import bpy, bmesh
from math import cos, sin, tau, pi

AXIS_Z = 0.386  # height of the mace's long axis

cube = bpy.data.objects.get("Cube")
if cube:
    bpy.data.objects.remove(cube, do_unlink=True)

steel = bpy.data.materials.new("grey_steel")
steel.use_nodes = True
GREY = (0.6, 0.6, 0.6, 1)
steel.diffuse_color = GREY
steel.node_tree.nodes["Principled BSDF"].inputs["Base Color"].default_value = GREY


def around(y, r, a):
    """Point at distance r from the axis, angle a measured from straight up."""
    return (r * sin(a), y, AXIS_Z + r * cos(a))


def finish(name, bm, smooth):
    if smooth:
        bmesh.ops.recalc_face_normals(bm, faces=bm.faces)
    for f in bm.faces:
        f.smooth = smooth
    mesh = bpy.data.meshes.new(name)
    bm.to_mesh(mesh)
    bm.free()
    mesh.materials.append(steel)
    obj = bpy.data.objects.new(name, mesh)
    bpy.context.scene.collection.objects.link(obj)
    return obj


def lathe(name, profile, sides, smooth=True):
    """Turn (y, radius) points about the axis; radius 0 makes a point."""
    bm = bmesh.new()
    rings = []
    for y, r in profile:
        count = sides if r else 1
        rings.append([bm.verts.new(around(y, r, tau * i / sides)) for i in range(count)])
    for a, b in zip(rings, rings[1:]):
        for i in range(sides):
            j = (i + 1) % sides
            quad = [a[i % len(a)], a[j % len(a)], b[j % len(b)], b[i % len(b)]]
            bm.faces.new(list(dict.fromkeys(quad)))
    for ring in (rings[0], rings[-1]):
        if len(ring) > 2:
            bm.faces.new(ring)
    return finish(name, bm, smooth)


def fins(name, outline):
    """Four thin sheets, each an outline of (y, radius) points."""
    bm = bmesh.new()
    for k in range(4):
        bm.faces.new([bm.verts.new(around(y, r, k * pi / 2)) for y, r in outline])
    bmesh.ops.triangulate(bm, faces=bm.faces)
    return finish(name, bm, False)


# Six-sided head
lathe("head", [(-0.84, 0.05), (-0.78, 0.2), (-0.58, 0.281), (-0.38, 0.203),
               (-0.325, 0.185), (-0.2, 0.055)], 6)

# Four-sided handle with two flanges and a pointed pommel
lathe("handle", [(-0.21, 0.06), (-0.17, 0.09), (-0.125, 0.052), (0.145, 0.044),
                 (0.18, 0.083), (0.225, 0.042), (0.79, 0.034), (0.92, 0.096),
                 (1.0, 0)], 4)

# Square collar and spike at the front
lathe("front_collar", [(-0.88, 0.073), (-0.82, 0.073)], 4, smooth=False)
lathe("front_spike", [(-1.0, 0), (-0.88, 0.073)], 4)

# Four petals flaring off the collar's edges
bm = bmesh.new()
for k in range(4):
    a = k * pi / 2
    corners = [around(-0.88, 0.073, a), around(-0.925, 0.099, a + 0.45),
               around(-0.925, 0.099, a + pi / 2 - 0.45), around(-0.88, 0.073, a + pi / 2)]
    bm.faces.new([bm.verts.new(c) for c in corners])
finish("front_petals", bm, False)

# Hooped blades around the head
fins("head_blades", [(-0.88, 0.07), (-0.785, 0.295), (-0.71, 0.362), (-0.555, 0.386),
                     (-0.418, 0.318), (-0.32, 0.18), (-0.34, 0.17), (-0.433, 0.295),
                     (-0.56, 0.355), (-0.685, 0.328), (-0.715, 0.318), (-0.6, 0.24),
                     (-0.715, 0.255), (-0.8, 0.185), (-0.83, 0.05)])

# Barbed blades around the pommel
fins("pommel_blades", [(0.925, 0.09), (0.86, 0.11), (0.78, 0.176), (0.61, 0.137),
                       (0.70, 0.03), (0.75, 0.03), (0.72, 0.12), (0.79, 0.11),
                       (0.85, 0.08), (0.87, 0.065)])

________

Reply with one number, the count of lines in the preceding listing that hold the string "data".

5